And again.

Marta must see the recollection in my eyes, for she says, “When Katie was alive, I’d come into this room almost every night, just to watch her sleep. I loved her so much, Maggie. So very much. I never realized how strong a mother’s love could be until I became one myself. Then I knew. A mother’s love is fierce.”

She flashes me a maternal smile before inching closer to the bed.

“But then my husband took it all away. First Katie, then himself. And I no longer knew what to do with all that fierce love. Then your family arrived. ‘They have a little girl,’ Janie June told me. ‘A beautiful little girl.’ When I heard that, I knew I had to see you for myself.”

She jerks her head toward the armoire, not only her hiding place but her secret passage in and out of Baneberry Hall. She’d lived here long enough to know of its existence. My family hadn’t.

“I returned here night after night,” she says. “Not to hurt you. I had no interest in causing you harm, Maggie. I just wanted to watch you sleep, just as I had done with my own daughter. It made it feel like she wasn’t really gone. Just for a few minutes. I need you to understand that, Maggie. I never wanted to hurt anyone.”

One last memory hits me like a slap. Marta standing over me, watching. Only this time we’re not alone. I hear someone in the hallway, tiptoeing into the room to check on me.


She screams when she sees Marta, who rushes toward her.

“It’s not what you think,” she says.

Petra makes a move toward the bed, trying to reach me. Marta intercepts her, gripping her arms.

“What are you doing here?” Petra shouts.

“Let me explain.”

“You can explain to the police.”

Petra breaks from Marta’s grip and runs from the room, heading downstairs to the only phone in the house.

Marta follows. I hear a scuffle in the hallway. Feet heavy on floorboards. A loud thump against the wall. Terrified, I slide out of bed and follow the sounds. Marta and Petra are at the top of the stairs, arguing. Marta has Petra by the shoulders, shaking her while saying, “Just listen to me. Please let me explain.”

I run to them, terrified and yelling and begging them to stop. I grab Marta’s right arm. She shakes it loose and swings it at me, the back of her hand connecting with my face. Her ring digs into the flesh beneath my eye—an inch-long scrape that instantly starts to bleed.

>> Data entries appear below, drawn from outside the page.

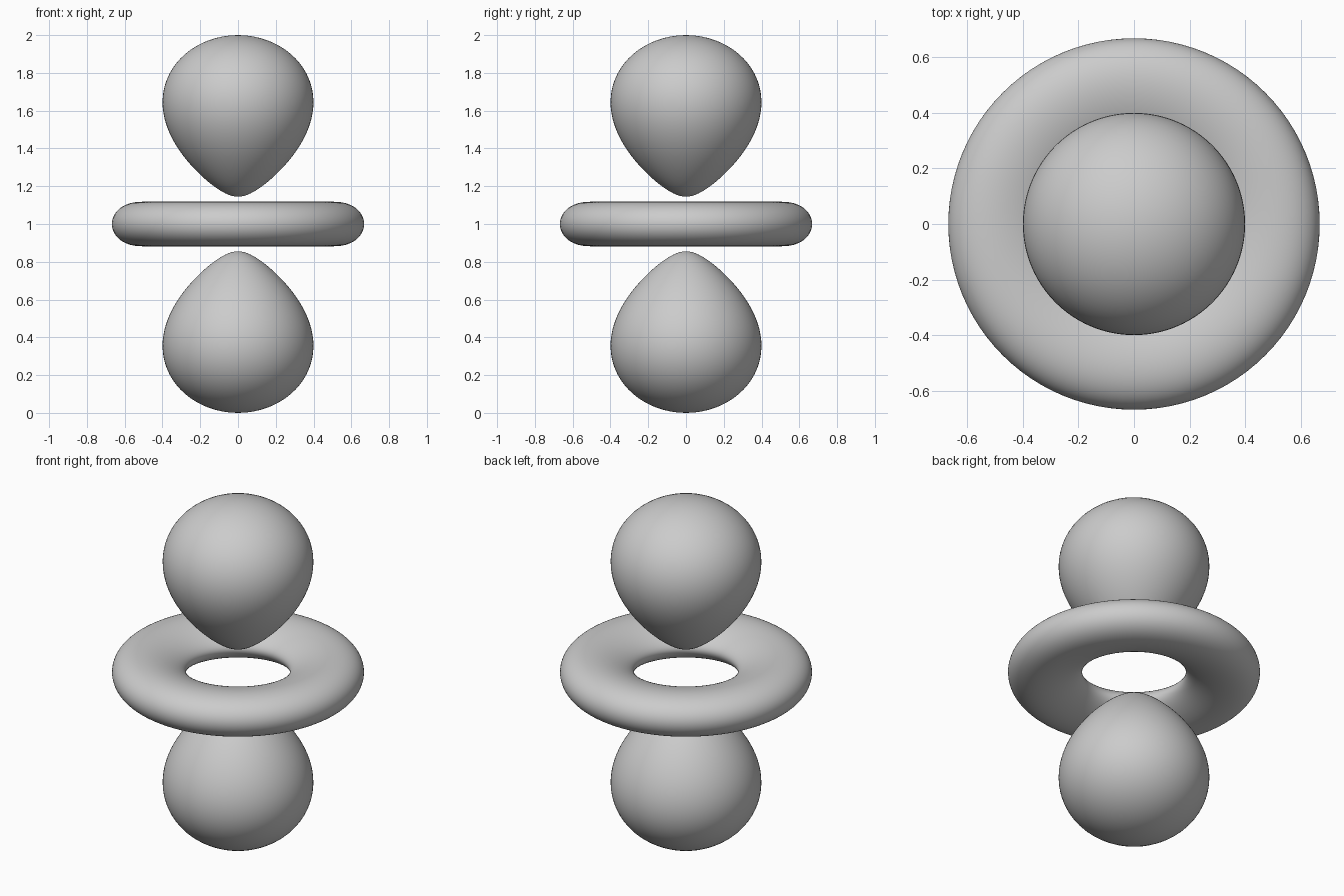
import bpy, bmesh, math

cube = bpy.data.objects.get("Cube")
if cube:
    bpy.data.objects.remove(cube, do_unlink=True)

SEGMENTS = 96
STEPS = 48
CENTRE = 1.0
TIP, TOP = 0.145, 1.0      # near and far ends of a lobe, from the centre

# Radial falloff and surface level that put both lobe ends on the axis
FALLOFF = 2 * math.log(TOP / TIP) / (TOP - TIP)
LEVEL = 2 * math.exp(-FALLOFF)


def strength(d):
    return d * d * math.exp(-FALLOFF * d)


def crossing(low, high):
    """Distance in the equator plane where the strength meets the level."""
    rising = strength(high) > strength(low)
    for _ in range(50):
        mid = (low + high) / 2
        if (strength(mid) < LEVEL) == rising:
            low = mid
        else:
            high = mid
    return low


def profile(near, far, sign):
    """Points (radius, height) along the surface from near to far."""
    points = []
    for i in range(STEPS + 1):
        d = (near + far) / 2 - (far - near) / 2 * math.cos(math.pi * i / STEPS)
        cos2 = (1 + sign * LEVEL / strength(d)) / 3
        cos2 = min(1.0, max(0.0, cos2))
        points.append((d * math.sqrt(1 - cos2), d * math.sqrt(cos2)))
    return points


def lathe(name, points, material, closed=False):
    bm = bmesh.new()
    verts = [bm.verts.new((r, 0, CENTRE + z)) for r, z in points]
    edges = [bm.edges.new(pair) for pair in zip(verts, verts[1:])]
    if closed:
        edges.append(bm.edges.new((verts[-1], verts[0])))
    bmesh.ops.spin(bm, geom=verts + edges, cent=(0, 0, 0), axis=(0, 0, 1),
                   angle=math.tau, steps=SEGMENTS)
    bmesh.ops.remove_doubles(bm, verts=bm.verts[:], dist=0.0001)
    bmesh.ops.recalc_face_normals(bm, faces=bm.faces[:])
    for face in bm.faces:
        face.smooth = True
    mesh = bpy.data.meshes.new(name)
    bm.to_mesh(mesh)
    bm.free()
    mesh.materials.append(material)
    obj = bpy.data.objects.new(name, mesh)
    bpy.context.collection.objects.link(obj)
    return obj


grey = bpy.data.materials.new("neutral grey")
grey.use_nodes = True
colour = (0.6, 0.6, 0.6, 1)
grey.diffuse_color = colour
grey.node_tree.nodes["Principled BSDF"].inputs["Base Color"].default_value = colour

# Two teardrop lobes, mirrored about the centre plane
lobe = profile(TIP, TOP, 1)
lathe("upper_lobe", lobe, grey)
lathe("lower_lobe", [(r, -z) for r, z in lobe], grey)

# Flattened ring around the middle
peak = 2 / FALLOFF
upper = profile(crossing(0.1, peak), crossing(peak, 1.0), -1)
lower = [(r, -z) for r, z in reversed(upper[1:-1])]
lathe("middle_ring", upper + lower, grey, closed=True)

There’s another scream, and Petra tumbles backward down the stairs.

The memory ends, and I fall back onto the bed, unable to stay upright. All my energy is gone. The bed sways like a boat that’s been unmoored, at the mercy of the waves. When Marta sits on the bed’s edge, it’s at a canted angle not possible in real life.

“You killed Petra,” I moan.

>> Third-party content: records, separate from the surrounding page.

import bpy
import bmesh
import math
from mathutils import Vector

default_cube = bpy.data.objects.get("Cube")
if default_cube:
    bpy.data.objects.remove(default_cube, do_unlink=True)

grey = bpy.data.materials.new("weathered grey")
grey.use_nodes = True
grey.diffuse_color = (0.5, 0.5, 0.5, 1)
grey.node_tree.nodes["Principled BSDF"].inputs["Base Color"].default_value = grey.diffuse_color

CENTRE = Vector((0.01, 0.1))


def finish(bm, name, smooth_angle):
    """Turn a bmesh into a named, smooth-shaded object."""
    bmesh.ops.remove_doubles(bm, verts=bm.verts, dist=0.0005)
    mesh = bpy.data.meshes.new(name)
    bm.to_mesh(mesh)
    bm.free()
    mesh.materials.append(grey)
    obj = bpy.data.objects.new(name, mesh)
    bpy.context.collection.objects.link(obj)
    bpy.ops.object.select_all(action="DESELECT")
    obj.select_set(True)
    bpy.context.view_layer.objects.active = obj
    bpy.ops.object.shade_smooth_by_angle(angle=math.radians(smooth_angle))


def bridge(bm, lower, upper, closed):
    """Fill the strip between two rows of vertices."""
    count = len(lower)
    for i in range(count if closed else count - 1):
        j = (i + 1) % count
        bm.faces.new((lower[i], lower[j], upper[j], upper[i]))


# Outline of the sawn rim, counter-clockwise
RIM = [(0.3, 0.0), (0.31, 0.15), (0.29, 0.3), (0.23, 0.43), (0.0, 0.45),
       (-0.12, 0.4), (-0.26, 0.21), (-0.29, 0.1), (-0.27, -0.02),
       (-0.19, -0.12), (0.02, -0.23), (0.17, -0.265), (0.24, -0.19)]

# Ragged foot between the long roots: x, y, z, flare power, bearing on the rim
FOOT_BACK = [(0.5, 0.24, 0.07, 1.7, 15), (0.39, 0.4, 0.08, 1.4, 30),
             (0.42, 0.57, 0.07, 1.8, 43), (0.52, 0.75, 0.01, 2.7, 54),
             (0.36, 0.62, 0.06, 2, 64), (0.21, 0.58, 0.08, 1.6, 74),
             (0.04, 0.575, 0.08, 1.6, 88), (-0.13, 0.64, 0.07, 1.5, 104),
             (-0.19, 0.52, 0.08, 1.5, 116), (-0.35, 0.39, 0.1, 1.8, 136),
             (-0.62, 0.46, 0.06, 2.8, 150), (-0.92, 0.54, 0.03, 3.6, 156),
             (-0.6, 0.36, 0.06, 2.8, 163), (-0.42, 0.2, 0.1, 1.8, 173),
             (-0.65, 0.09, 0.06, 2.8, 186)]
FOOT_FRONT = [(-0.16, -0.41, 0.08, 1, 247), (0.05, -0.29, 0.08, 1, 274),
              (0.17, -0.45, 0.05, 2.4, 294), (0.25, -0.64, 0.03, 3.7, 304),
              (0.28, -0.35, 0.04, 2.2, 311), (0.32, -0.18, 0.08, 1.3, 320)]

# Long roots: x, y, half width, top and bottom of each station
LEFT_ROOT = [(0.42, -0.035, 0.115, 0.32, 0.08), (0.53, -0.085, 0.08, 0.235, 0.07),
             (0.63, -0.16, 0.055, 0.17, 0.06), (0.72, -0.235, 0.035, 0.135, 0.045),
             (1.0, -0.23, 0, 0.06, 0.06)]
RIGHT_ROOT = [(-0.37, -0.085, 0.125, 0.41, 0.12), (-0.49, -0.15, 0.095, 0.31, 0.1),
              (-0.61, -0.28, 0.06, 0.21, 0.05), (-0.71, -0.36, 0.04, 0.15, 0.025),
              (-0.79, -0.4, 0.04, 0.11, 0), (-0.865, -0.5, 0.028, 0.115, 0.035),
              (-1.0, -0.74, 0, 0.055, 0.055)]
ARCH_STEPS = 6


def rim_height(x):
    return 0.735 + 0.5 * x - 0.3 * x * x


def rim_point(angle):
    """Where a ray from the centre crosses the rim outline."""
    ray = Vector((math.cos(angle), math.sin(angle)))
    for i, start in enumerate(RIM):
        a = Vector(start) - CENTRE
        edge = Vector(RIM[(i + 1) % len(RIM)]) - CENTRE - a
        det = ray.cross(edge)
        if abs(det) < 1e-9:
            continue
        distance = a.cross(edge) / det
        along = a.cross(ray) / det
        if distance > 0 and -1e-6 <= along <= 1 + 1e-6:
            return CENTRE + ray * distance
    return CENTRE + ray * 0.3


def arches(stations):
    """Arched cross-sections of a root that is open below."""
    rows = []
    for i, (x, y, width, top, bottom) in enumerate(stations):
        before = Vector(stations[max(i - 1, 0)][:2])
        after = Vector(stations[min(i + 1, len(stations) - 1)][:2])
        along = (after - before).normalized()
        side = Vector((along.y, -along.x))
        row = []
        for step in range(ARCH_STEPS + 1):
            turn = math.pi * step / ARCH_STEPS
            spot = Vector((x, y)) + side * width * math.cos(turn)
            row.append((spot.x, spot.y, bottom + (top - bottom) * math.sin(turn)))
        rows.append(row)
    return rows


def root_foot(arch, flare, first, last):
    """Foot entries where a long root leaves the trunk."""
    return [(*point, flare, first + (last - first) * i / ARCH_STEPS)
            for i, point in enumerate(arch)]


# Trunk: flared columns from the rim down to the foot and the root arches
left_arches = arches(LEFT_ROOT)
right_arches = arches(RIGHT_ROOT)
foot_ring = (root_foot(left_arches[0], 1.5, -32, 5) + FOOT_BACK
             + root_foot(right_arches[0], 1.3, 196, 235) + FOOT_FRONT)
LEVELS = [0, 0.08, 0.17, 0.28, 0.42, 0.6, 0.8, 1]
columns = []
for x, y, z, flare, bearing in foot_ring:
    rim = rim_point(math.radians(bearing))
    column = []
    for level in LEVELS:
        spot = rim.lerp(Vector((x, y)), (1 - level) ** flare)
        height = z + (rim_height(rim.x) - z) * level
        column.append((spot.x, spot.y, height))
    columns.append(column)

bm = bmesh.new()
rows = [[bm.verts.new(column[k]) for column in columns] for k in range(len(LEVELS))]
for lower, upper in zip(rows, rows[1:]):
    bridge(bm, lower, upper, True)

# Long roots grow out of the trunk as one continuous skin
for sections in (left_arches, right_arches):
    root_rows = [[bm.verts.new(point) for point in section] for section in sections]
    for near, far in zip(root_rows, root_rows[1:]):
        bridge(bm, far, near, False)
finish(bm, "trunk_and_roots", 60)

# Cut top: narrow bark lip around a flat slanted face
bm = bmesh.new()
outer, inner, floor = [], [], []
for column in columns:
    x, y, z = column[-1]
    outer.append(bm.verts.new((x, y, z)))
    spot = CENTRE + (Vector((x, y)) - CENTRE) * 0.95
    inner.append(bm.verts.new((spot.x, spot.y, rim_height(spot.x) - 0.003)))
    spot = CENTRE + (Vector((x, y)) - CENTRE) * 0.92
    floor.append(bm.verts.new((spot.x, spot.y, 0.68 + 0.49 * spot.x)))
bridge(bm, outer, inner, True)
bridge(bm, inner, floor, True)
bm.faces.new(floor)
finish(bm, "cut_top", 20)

“I didn’t mean to, Maggie. It was an accident. All a terrible accident.” Marta reaches for my hand and holds it in hers. “After it happened, I didn’t know what to do. So I ran. I knew the police would come for me eventually. It was only a matter of time. I spent that night waiting for them, feeling almost as scared as when I found my husband’s body up in that study of his. But something strange happened. The police never arrived. That’s when I knew your family hadn’t told them.”